- Task goal -
Start at the first line of the listing below. Write out each line exactly, stopping after the one that contains "GREY = (0.52, 0.52, 0.52, 1)".

- Information -
######
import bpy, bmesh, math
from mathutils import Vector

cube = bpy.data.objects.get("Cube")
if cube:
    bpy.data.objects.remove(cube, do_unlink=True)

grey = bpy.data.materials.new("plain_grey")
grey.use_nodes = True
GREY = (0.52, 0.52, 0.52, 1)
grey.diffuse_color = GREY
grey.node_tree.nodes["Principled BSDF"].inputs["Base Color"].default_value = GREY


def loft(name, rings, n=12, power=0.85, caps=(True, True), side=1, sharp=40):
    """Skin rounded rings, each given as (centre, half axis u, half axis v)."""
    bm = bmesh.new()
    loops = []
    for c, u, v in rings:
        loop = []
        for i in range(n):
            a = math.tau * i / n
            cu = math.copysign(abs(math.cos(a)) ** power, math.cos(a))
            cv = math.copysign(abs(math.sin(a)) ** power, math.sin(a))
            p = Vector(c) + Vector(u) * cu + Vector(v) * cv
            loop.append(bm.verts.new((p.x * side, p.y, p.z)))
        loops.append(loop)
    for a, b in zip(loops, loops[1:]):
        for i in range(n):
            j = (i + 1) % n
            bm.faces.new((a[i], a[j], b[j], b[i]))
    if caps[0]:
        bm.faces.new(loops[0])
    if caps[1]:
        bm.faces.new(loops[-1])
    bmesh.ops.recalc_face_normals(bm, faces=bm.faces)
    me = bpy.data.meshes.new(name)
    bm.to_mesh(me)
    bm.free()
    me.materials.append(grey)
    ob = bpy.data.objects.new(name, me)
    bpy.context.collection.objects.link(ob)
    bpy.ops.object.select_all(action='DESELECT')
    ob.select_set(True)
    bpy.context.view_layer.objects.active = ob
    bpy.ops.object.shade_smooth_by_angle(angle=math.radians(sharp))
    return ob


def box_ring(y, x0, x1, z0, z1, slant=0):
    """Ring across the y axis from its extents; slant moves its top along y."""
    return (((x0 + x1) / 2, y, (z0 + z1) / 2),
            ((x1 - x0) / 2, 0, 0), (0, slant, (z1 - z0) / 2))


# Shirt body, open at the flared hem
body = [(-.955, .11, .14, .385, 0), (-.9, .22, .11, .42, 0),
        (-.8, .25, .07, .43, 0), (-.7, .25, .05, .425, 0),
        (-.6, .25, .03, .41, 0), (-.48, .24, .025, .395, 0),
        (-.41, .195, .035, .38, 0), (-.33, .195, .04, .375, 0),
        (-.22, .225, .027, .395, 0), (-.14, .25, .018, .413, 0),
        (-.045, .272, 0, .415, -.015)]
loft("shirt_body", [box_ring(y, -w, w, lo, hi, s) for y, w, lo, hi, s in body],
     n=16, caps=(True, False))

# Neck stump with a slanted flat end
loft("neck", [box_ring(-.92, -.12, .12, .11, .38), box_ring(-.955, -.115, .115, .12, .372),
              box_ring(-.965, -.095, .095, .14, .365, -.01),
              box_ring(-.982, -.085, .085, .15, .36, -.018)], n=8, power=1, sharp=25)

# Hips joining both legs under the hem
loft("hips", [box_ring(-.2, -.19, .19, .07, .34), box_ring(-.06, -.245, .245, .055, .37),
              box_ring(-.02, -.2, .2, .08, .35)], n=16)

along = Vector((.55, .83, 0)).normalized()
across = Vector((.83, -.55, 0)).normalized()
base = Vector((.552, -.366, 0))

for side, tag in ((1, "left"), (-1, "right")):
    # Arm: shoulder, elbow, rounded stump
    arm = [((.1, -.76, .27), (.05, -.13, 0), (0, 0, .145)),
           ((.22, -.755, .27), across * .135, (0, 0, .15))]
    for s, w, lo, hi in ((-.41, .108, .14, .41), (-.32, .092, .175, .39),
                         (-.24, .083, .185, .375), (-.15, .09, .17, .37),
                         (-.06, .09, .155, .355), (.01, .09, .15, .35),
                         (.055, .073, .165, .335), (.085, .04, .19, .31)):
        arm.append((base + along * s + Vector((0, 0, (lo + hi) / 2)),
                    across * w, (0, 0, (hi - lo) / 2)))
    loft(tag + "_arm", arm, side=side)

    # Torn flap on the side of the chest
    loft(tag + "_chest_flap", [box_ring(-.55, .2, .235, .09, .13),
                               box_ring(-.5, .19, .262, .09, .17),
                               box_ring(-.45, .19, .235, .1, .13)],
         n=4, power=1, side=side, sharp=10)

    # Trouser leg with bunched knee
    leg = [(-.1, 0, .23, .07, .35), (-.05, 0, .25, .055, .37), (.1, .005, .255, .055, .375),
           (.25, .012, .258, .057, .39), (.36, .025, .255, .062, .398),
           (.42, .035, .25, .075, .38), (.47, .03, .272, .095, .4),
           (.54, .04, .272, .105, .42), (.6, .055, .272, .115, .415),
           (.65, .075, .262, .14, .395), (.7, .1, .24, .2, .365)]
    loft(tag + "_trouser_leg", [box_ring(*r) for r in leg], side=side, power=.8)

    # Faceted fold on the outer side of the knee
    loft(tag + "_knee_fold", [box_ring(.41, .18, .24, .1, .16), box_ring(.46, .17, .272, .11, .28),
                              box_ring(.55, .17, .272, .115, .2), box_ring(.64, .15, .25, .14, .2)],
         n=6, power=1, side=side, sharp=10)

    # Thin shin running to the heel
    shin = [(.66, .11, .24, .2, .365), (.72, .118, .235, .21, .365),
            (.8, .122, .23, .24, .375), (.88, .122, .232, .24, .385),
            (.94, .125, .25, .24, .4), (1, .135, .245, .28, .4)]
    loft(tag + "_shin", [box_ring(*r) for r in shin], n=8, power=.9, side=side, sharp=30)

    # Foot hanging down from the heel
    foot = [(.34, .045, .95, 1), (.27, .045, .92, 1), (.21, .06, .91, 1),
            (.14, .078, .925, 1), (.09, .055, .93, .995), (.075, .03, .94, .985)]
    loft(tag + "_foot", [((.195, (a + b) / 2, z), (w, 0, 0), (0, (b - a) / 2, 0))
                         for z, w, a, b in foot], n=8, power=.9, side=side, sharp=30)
######
- Result of the exercise -
import bpy, bmesh, math
from mathutils import Vector

cube = bpy.data.objects.get("Cube")
if cube:
    bpy.data.objects.remove(cube, do_unlink=True)

grey = bpy.data.materials.new("plain_grey")
grey.use_nodes = True
GREY = (0.52, 0.52, 0.52, 1)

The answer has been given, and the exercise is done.